Despite having to juggle his work, village affairs and family life, Brown is still working hard to be a complete local. His wife is a local and one of his daughters is bilingual, but they only speak in English at home. Despite the effort he has put into learning Cantonese for so many years, he is still unable to speak it.

He recalls a funny experience of going to the market with his wife: “My wife went to a store and the woman said: “ya-sarm mun”. I said: what is that? She said it is twenty-three dollars. I know that twenty-three is “yee-sup-sarm”. So you guys cheat! You guys do not speak like what it says in the book.”

In spite of his passion for managing village matters, he would like to encourage others to take on his job and run in the next village representative election. He says he does not want to be another Mo who occupies the village head’s position for nearly 40 years. He thinks all villagers have an obligation to contribute to the community that he would love to stay in for the rest of his life.

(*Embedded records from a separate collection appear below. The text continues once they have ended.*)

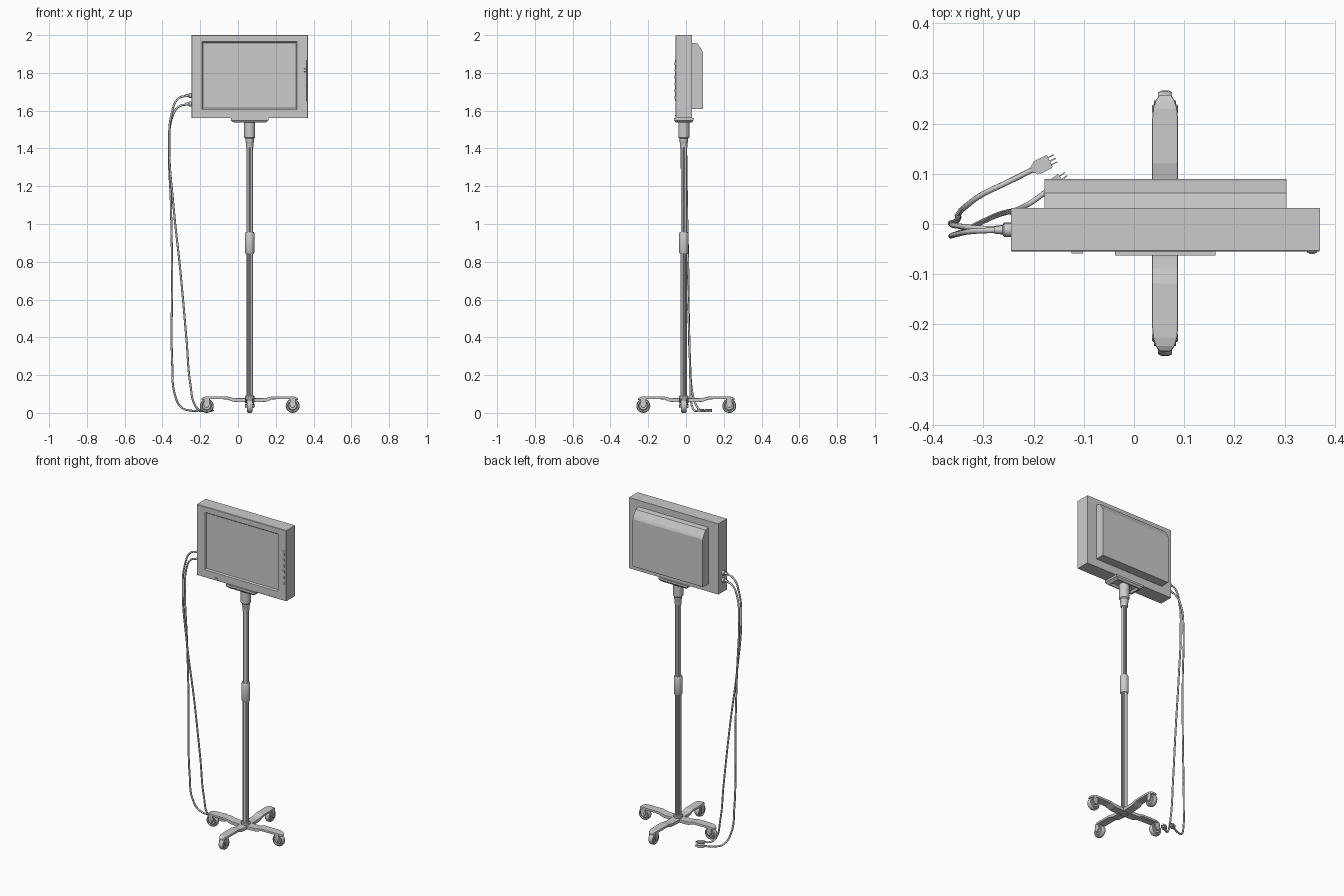
import bpy, bmesh, math
from mathutils import Vector, Matrix

if "Cube" in bpy.data.objects:
    bpy.data.objects.remove(bpy.data.objects["Cube"])

PX, PY = 0.062, -0.0115          # pole axis


def make(name, bm, smooth=None, bevel=0, mat=None):
    if mat:
        bm.transform(mat)
    bmesh.ops.recalc_face_normals(bm, faces=bm.faces)
    me = bpy.data.meshes.new(name)
    bm.to_mesh(me)
    bm.free()
    ob = bpy.data.objects.new(name, me)
    bpy.context.collection.objects.link(ob)
    if smooth:
        bpy.ops.object.select_all(action='DESELECT')
        ob.select_set(True)
        bpy.context.view_layer.objects.active = ob
        bpy.ops.object.shade_smooth_by_angle(angle=math.radians(smooth))
    if bevel:
        m = ob.modifiers.new("bevel", 'BEVEL')
        m.width, m.segments, m.limit_method = bevel, 2, 'ANGLE'
    return ob


def loft(name, rings, **kw):
    """Skin closed rings of equal length and cap both ends."""
    bm = bmesh.new()
    vs = [[bm.verts.new(p) for p in r] for r in rings]
    n = len(vs[0])
    for a, b in zip(vs, vs[1:]):
        for i in range(n):
            j = (i + 1) % n
            bm.faces.new((a[i], a[j], b[j], b[i]))
    bm.faces.new(vs[0])
    bm.faces.new(vs[-1])
    return make(name, bm, **kw)


def box(name, x0, x1, y0, y1, z0, z1, **kw):
    return loft(name, [[(x0, y0, z), (x1, y0, z), (x1, y1, z), (x0, y1, z)] for z in (z0, z1)], **kw)


def turned(name, profile, mat, n=24):
    """Solid of revolution about z from (radius, z) points."""
    rings = [[(r * math.cos(2 * math.pi * i / n), r * math.sin(2 * math.pi * i / n), z)
              for i in range(n)] for r, z in profile]
    return loft(name, rings, mat=mat, smooth=35)


def rect(x0, x1, z0, z1, y):
    return [(x0, y, z0), (x1, y, z0), (x1, y, z1), (x0, y, z1)]


# Monitor cabinet with recessed screen
loft("monitor_cabinet", [
    rect(-.245, .37, 1.56, 2.0, .032),
    rect(-.245, .37, 1.56, 2.0, -.053),
    rect(-.243, .368, 1.562, 1.998, -.055),
    rect(-.19, .313, 1.607, 1.965, -.055),
    rect(-.184, .307, 1.613, 1.959, -.047)])

# Rear housing with sloped top
side = [(.03, 1.61), (.088, 1.61), (.09, 1.613), (.09, 1.905), (.085, 1.918), (.062, 1.955), (.03, 1.96)]
loft("rear_housing", [[(x, y, z) for y, z in side] for x in (-.178, .304)])

# Control strip, buttons and power light
box("control_strip", .345, .364, -.0575, -.05, 1.65, 1.87, bevel=.001)
for i in range(6):
    z = 1.67 + i * .036
    box("control_button", .349, .360, -.060, -.055, z - .008, z + .008, bevel=.001)
box("power_light", -.124, -.102, -.059, -.05, 1.572, 1.578)

# Mounting tray under the monitor
def tray(dx, dy, z):
    return [(PX + sx * dx, PY + sy * dy, z) for sx, sy in ((-1, -1), (1, -1), (1, 1), (-1, 1))]

loft("mounting_tray", [tray(.07, .028, 1.549), tray(.078, .036, 1.537), tray(.084, .042, 1.537),
                       tray(.1, .051, 1.548), tray(.1, .051, 1.561)])

# Pole: grooved tube, sleeve, collars, hub
post = Matrix.Translation((PX, PY, 0))
def grooved(r, z, n=32):
    return [((r if i % 4 else r - .003) * math.cos(2 * math.pi * i / n),
             (r if i % 4 else r - .003) * math.sin(2 * math.pi * i / n), z) for i in range(n)]

loft("lower_pole", [grooved(.018, .07), grooved(.018, .86)], mat=post)
loft("upper_pole", [grooved(.0165, .95), grooved(.0165, 1.42)], mat=post)
turned("height_sleeve", [(.021, .842), (.025, .85), (.025, .95), (.021, .958)], post)
turned("top_collar", [(.02, 1.405), (.02, 1.43), (.023, 1.435), (.023, 1.452), (.029, 1.458), (.029, 1.55)], post)
turned("base_hub", [(.022, .052), (.026, .056), (.026, .088), (.022, .092)], post)

# Four legs with casters
leg_sections = [(0, .026, .056, .078), (.07, .026, .058, .078), (.09, .026, .06, .08),
                (.12, .026, .072, .087), (.205, .026, .073, .087), (.228, .024, .073, .087),
                (.244, .019, .07, .084), (.255, .012, .066, .078)]
for k in range(4):
    oy = .0015 if k % 2 else PY
    M = Matrix.Translation((PX, oy, 0)) @ Matrix.Rotation(k * math.pi / 2, 4, 'Z')
    loft("base_leg", [[(r, -w, zb), (r, w, zb), (r, w, zt), (r, -w, zt)] for r, w, zb, zt in leg_sections],
         bevel=.003, mat=M)
    A = M @ Matrix.Translation((.2275, 0, .037)) @ Matrix.Rotation(math.pi / 2, 4, 'X')
    turned("caster_wheel", [(.008, -.012), (.02, -.012), (.024, -.009), (.027, -.014), (.033, -.014),
                            (.0365, -.008), (.037, 0), (.0365, .008), (.033, .014), (.027, .014),
                            (.024, .009), (.02, .012), (.008, .012)], A)
    turned("caster_axle", [(.006, -.026), (.009, -.024), (.009, .024), (.006, .026)], A, 16)
    # fork cheeks either side of the wheel
    cheek = [(-.013, .040), (-.017, .01)] + [
        (.012 * math.cos(a), .012 * math.sin(a)) for a in (math.pi * (1.05 + .18 * i) for i in range(6))] + [
        (.017, .01), (.013, .040)]
    for s in (-1, 1):
        loft("caster_fork", [[(x, y, s * w) for x, y in cheek] for w in (.017, .022)], mat=A)
    turned("caster_stem", [(.012, .0705), (.016, .0715), (.016, .08)], M @ Matrix.Translation((.2275, 0, 0)), 16)

# Cables with strain reliefs and floor plugs
def cable(points, r=.0055):
    cu = bpy.data.curves.new("cable", 'CURVE')
    cu.dimensions, cu.bevel_depth, cu.bevel_resolution, cu.resolution_u = '3D', r, 2, 10
    cu.use_fill_caps = True
    sp = cu.splines.new('BEZIER')
    sp.bezier_points.add(len(points) - 1)
    for b, p in zip(sp.bezier_points, points):
        b.co = p
        b.handle_left_type = b.handle_right_type = 'AUTO'
    ob = bpy.data.objects.new("power_cable", cu)
    bpy.context.collection.objects.link(ob)
    # cabinet plug
    S = Matrix.Translation((-.243, points[0][1], points[0][2])) @ Matrix.Rotation(-math.pi / 2, 4, 'Y')
    turned("cabinet_plug", [(.014, 0), (.014, .016), (.009, .019), (.007, .036)], S, 12)
    # floor plug along the last cable direction
    end = Vector(points[-1])
    d = (end - Vector(points[-2])).to_2d().normalized()
    P = Matrix.Translation(end) @ Matrix.Rotation(math.atan2(d.y, d.x), 4, 'Z')
    loft("plug_body", [[(x, -w, -h), (x, w, -h), (x, w, h), (x, -w, h)] for x, w, h in
                       ((-.004, .006, .006), (.008, .014, .008), (.034, .014, .008), (.036, .012, .007))],
         mat=P)
    for y in (-.008, .008):
        box("plug_prong", .034, .049, y - .001, y + .001, -.003, .003, mat=P)
    box("plug_prong", .034, .049, -.0015, .0015, .003, .006, mat=P)


cable([(-.262, -.012, 1.68), (-.315, -.014, 1.665), (-.352, -.02, 1.58), (-.364, -.024, 1.42),
       (-.342, -.015, 1.1), (-.305, .003, .75), (-.272, .018, .38), (-.252, .024, .15),
       (-.225, .032, .035), (-.2, .046, .013), (-.172, .067, .012)])
cable([(-.262, -.011, 1.635), (-.315, -.008, 1.62), (-.35, -.004, 1.56), (-.3645, 0, 1.42),
       (-.355, .005, 1.1), (-.349, .012, .75), (-.348, .022, .25), (-.335, .035, .1),
       (-.3, .06, .03), (-.25, .084, .012), (-.2, .109, .012)])
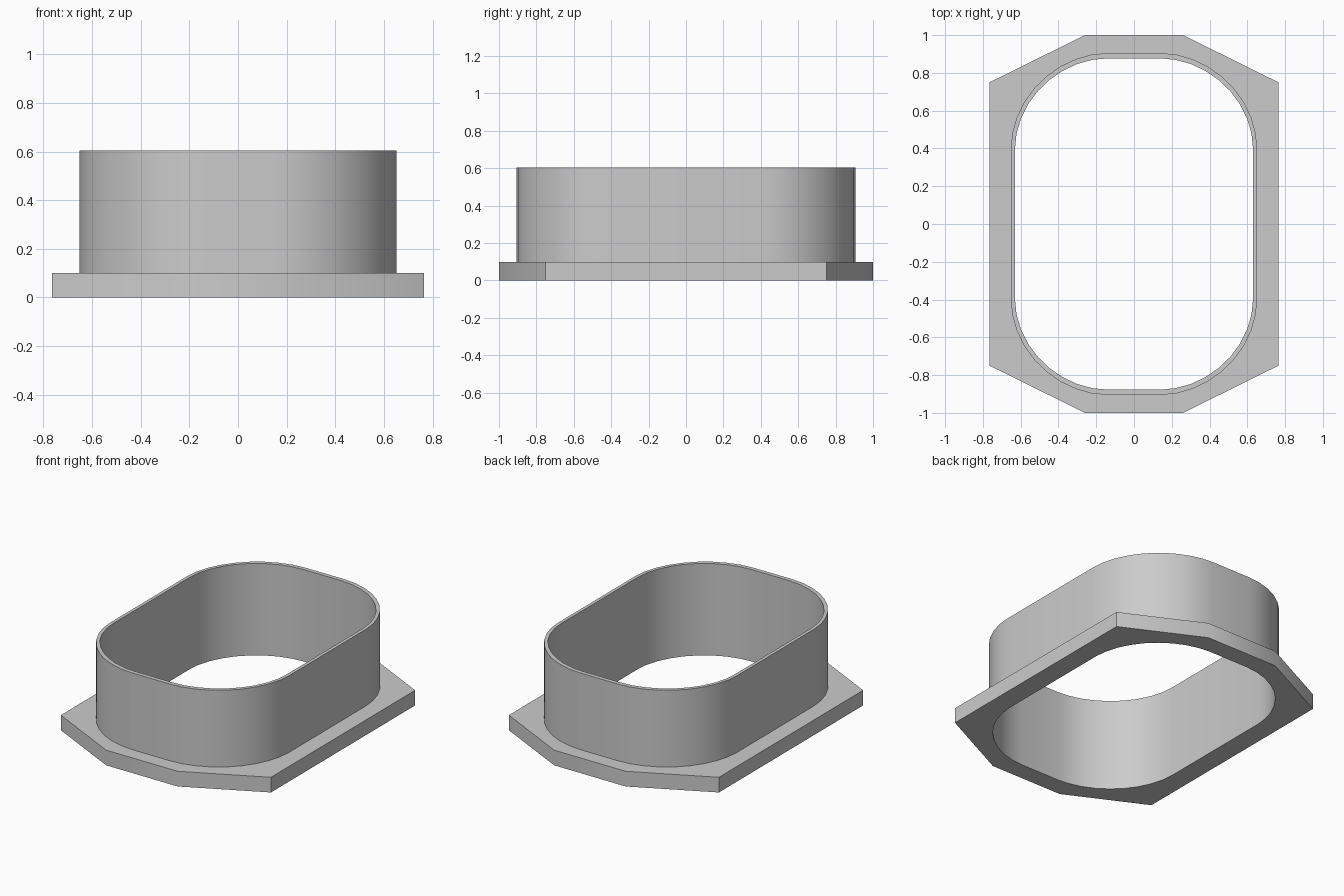
import bpy, bmesh, math

cube = bpy.data.objects.get("Cube")
if cube:
    bpy.data.objects.remove(cube, do_unlink=True)

FLANGE_TOP, COLLAR_TOP = 0.10, 0.605
CORNER_STEPS = 9

grey = bpy.data.materials.new("plain grey")
grey.use_nodes = True
colour = (0.6, 0.6, 0.6, 1)
grey.diffuse_color = colour
grey.node_tree.nodes["Principled BSDF"].inputs["Base Color"].default_value = colour


def mirrored(quarter):
    """Complete an outline from its +x +y quarter, listed anticlockwise."""
    half = quarter + [(-x, y) for x, y in reversed(quarter)]
    return half + [(-x, -y) for x, y in half]


def rounded_outline(half_x, half_y, flat_x, flat_y):
    """Rectangle with softly curved corners."""
    quarter = []
    for i in range(CORNER_STEPS + 1):
        a = math.pi / 2 * i / CORNER_STEPS
        c, s = max(math.cos(a), 0), math.sin(a)
        quarter.append((flat_x + (half_x - flat_x) * c ** 1.04,
                        flat_y + (half_y - flat_y) * s ** 1.04))
    return mirrored(quarter)


bm = bmesh.new()


def ring(outline, z):
    verts = [bm.verts.new((x, y, z)) for x, y in outline]
    return verts, [bm.edges.new((v, verts[i - 1])) for i, v in enumerate(verts)]


def wall(lower, upper):
    for i in range(len(lower)):
        bm.faces.new((lower[i - 1], lower[i], upper[i], upper[i - 1]))


plate = mirrored([(0.765, 0.75), (0.26, 1.0)])
outer = rounded_outline(0.652, 0.905, 0.14, 0.4)
inner = rounded_outline(0.63, 0.877, 0.14, 0.4)

plate_low, plate_low_edges = ring(plate, 0)
plate_high, plate_high_edges = ring(plate, FLANGE_TOP)
outer_low, outer_low_edges = ring(outer, FLANGE_TOP)
outer_high, _ = ring(outer, COLLAR_TOP)
inner_high, _ = ring(inner, COLLAR_TOP)
inner_low, inner_low_edges = ring(inner, 0)

# Flange rim, collar outside, collar lip and the bore
wall(plate_low, plate_high)
wall(outer_low, outer_high)
wall(outer_high, inner_high)
wall(inner_high, inner_low)

# Flat top and underside of the flange, each with its opening
for edges in (plate_high_edges + outer_low_edges, plate_low_edges + inner_low_edges):
    bmesh.ops.triangle_fill(bm, edges=edges, use_beauty=True, use_dissolve=False)
bmesh.ops.recalc_face_normals(bm, faces=bm.faces)

mesh = bpy.data.meshes.new("flanged_collar")
bm.to_mesh(mesh)
bm.free()
mesh.materials.append(grey)
collar = bpy.data.objects.new("flanged_collar", mesh)
bpy.context.collection.objects.link(collar)

# Smooth curved walls with crisp rims
bpy.ops.object.select_all(action='DESELECT')
collar.select_set(True)
bpy.context.view_layer.objects.active = collar
bpy.ops.object.shade_smooth_by_angle(angle=math.radians(30))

“I cannot be anywhere else. When I go to the UK, I just want to come back here. I think it is home,” says Brown, without a shadow of doubt.

1 COMMENT

  1. Excellent article. Finally some sensible reporting on village life in Hong Kong, which doesn’t try to make it into a fight between locals and expats. This is so often misrepresented in Hong Kong media with damaging results.

Comments are closed.